You may think that’s their right. But think about this. They tell my kid all the time that there IS a god. If I express my opinion, they become angry and even violent, but they think it’s perfectly okay to tell my kid their nonsense. That what they’re doing is good and right, so it’s okay. It’s not okay.
To those who I’ve just described, what you are is hypocrite dick. So I will be telling your kids there is no god. And you should thank me for it, so they don’t suffer the same fate as you.
But it brings up the question; why do they get angry?
You can pretty much tell how much truth is in someones belief by how angry they get when you question it.
That’s why religious people get angry when you question their beliefs. There is no truth in their beliefs. Deep down somewhere inside them they know it. That’s why they lash out. This is a common human trait. Lashing out at other people when you’re angry with yourself.
Often times religious people became religious because of some kind of trauma in their life. And there was the church with arms spread wide and the promise of peace and love and solitude. But that’s not the way of the church. The church uses guilt, shame, and fear. Further tormenting an already tortured and confused mind.
When people tell my daughter about god, I don’t become angry. I have taught her about religion. Once someone is taught the truth of something, you have no fear of the falsehoods. Rational people can recognize the falsehoods once they know the truth. The reverse is not true. Someone brainwashed into believing falsehoods and then exposed to the truth may recognize the truth and change their beliefs. It’s difficult because the brainwashing is powerful, but it can and does happen.
A metaphor for the above paragraph. Imagine teaching a child the world is flat. The child, being a child, doesn’t know any better so they believe what you tell them. It sure looks flat to them, so it must be true. But one day they are exposed to the truth. The world is round. Without a doubt. They may have trouble accepting it at first because their whole life they’ve believed the world was flat. But being exposed to the truth enough, they will, sooner or later, accept it. The opposite is not true. If a child is taught the truth first that the world is round. They know this without a debt. No amount of trying to convince them that the world is flat will have any effect on them, except they’ll think you’re a dingbat. Which you are.

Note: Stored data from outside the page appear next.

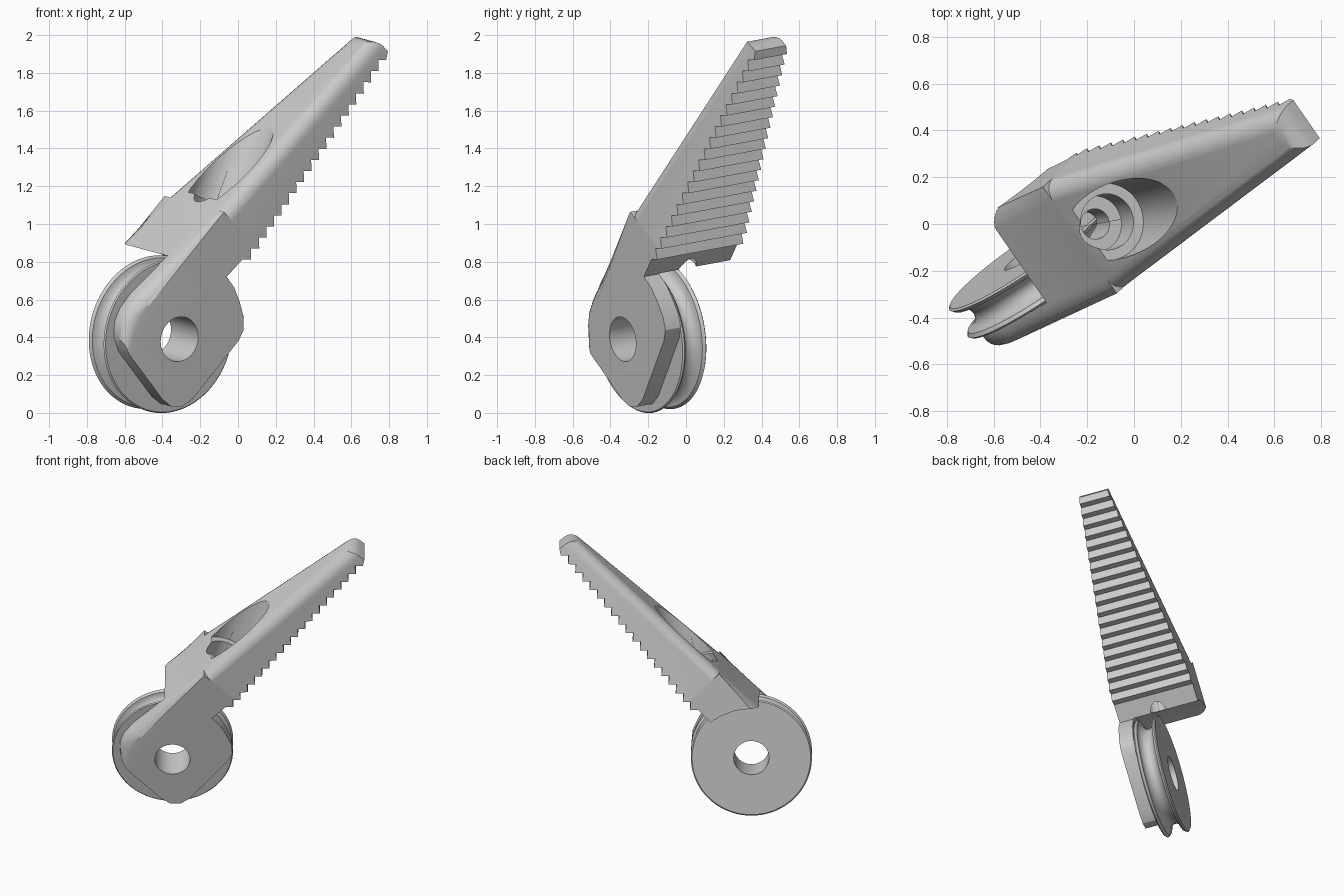
import bpy, bmesh
from math import pi, cos, sin, tan, radians
from mathutils import Vector, Matrix

if "Cube" in bpy.data.objects:
    bpy.data.objects.remove(bpy.data.objects["Cube"])

# Local frame: X along the jaw, Y toward its back, Z along the pulley axle
n = Vector((0.56, -0.81, -0.15)).normalized()
t = Vector((0.597, 0.272, 0.755))
t = (t - n * t.dot(n)).normalized()
m = n.cross(t)
FRAME = Matrix.Translation((-0.31, -0.335, 0.39)) @ Matrix((t, m, n)).transposed().to_4x4()
WIDTH, PLATE, KNEE, TIP = 0.56, 0.10, 0.66, 2.0


def finish(name, bm, matrix=FRAME):
    bmesh.ops.recalc_face_normals(bm, faces=bm.faces)
    me = bpy.data.meshes.new(name)
    bm.to_mesh(me)
    bm.free()
    ob = bpy.data.objects.new(name, me)
    bpy.context.collection.objects.link(ob)
    ob.matrix_world = matrix
    return ob


def prism(points, z0, z1):
    bm = bmesh.new()
    face = bm.faces.new([bm.verts.new((x, y, z0)) for x, y in points])
    ext = bmesh.ops.extrude_face_region(bm, geom=[face])
    bmesh.ops.translate(bm, vec=(0, 0, z1 - z0),
                        verts=[v for v in ext['geom'] if isinstance(v, bmesh.types.BMVert)])
    return bm


def lathe(points, steps=72):
    # Closed (radius, height) profile spun round Z
    bm = bmesh.new()
    rings = [[bm.verts.new((r * cos(2 * pi * i / steps), r * sin(2 * pi * i / steps), z))
              for i in range(steps)] for r, z in points]
    for k, a in enumerate(rings):
        b = rings[(k + 1) % len(rings)]
        for i in range(steps):
            j = (i + 1) % steps
            bm.faces.new((a[i], a[j], b[j], b[i]))
    return bm


def smooth(ob):
    bpy.ops.object.select_all(action='DESELECT')
    ob.select_set(True)
    bpy.context.view_layer.objects.active = ob
    bpy.ops.object.shade_smooth_by_angle(angle=radians(28))


def cut(ob, cutter):
    mod = ob.modifiers.new("cut", 'BOOLEAN')
    mod.operation, mod.solver, mod.object = 'DIFFERENCE', 'EXACT', cutter
    bpy.context.view_layer.objects.active = ob
    bpy.context.view_layer.update()
    bpy.ops.object.modifier_apply(modifier=mod.name)
    bpy.data.objects.remove(cutter)


# Jaw side profile: back, axle plate, then the saw teeth
profile = [(TIP, 0.10), (KNEE, 0.275), (0.0, 0.355), (-0.10, 0.35), (-0.17, 0.325), (-0.23, 0.27),
           (-0.265, 0.19), (-0.295, -0.15), (-0.285, -0.22), (-0.24, -0.275), (-0.17, -0.297),
           (0.24, -0.297), (0.30, -0.28), (0.35, -0.23), (0.39, -0.15), (0.42, -0.07),
           (0.43, 0.01)]
teeth, start = 19, 0.56
pitch = (TIP - start) / teeth
for i in range(teeth):
    a = start + i * pitch
    profile += [(a, 0.0), (a + pitch * 0.45, -0.042)]
profile.append((TIP, -0.02))

bm = prism(profile, 0, -WIDTH)
bmesh.ops.bisect_plane(bm, geom=bm.verts[:] + bm.edges[:] + bm.faces[:],
                       plane_co=(KNEE, 0, 0), plane_no=(1, 0, 0))
# Narrow the jaw from the knee to the tip
for v in bm.verts:
    if v.co.x > KNEE:
        k = 1 - (v.co.x - KNEE) / (TIP - KNEE) * 0.64
        v.co.z = -WIDTH / 2 + (v.co.z + WIDTH / 2) * k


def on_back(v):
    return v.co.y > 0.26 or (v.co.x > TIP - 0.01 and v.co.y > 0.05)


bm.normal_update()
round_edges = [e for e in bm.edges if all(on_back(v) for v in e.verts)
               and (abs(e.verts[0].co.x - e.verts[1].co.x) > 0.01 or e.verts[0].co.x > 1.9)]
bmesh.ops.bevel(bm, geom=round_edges, offset=0.075, segments=6, profile=0.5, affect='EDGES')
jaw = finish("toothed_jaw", bm)

# Pulley clearance, leaving only the plate on one side
R = 0.435
arc = [(R * cos(x), R * sin(x)) for x in [-pi / 2 + pi * i / 48 for i in range(49)]]
cut(jaw, finish("pulley_space", prism(arc + [(-0.7, R), (-0.7, -R)], -PLATE, -1)))

# Axle hole
circle = [(0.12 * cos(2 * pi * i / 48), 0.12 * sin(2 * pi * i / 48)) for i in range(48)]
cut(jaw, finish("axle_hole", prism(circle, 0.1, -0.3)))

# Slanted stepped bore through the back of the jaw
slant = radians(22)
axis_point = lambda a: (a - 1.24) / cos(slant)
steps = [(0.001, 0.30, ), (0.065, 0.30), (0.065, 0.62), (0.12, 0.62), (0.12, 0.76),
         (0.165, 0.76), (0.165, 2.0), (0.001, 2.0)]
direction = Vector((cos(slant), sin(slant), 0))
turn = Matrix.Translation((1.24, 0.37, -WIDTH / 2)) @ direction.to_track_quat('Z', 'Y').to_matrix().to_4x4()
cut(jaw, finish("stepped_bore", lathe([(r, axis_point(a)) for r, a in steps], 48), FRAME @ turn))
smooth(jaw)

# Grooved pulley
back, front = -0.256, -PLATE
groove = [(0.40 - 0.065 * sin(pi * i / 12), -0.232 + 0.108 * (1 - cos(pi * i / 12)) / 2) for i in range(13)]
pulley = finish("pulley", lathe([(0.12, back), (0.403, back), (0.412, back + 0.008)] + groove
                                + [(0.412, front - 0.008), (0.405, front), (0.12, front)]))
smooth(pulley)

When people question my anarchism or atheism, I do not become angry. I have found the peace that these people are so desperately searching for. I look at these people, the ones who become angry when questioning their beliefs or the ones who question mine, as I do a sick animal who doesn’t have the consciousness to recognize or understand their own sickness.
I pity them, but people cannot be helped until they are willing to face cold hard truths. Most cannot. They cling to the fairy tales spun by Holy men and Politicians.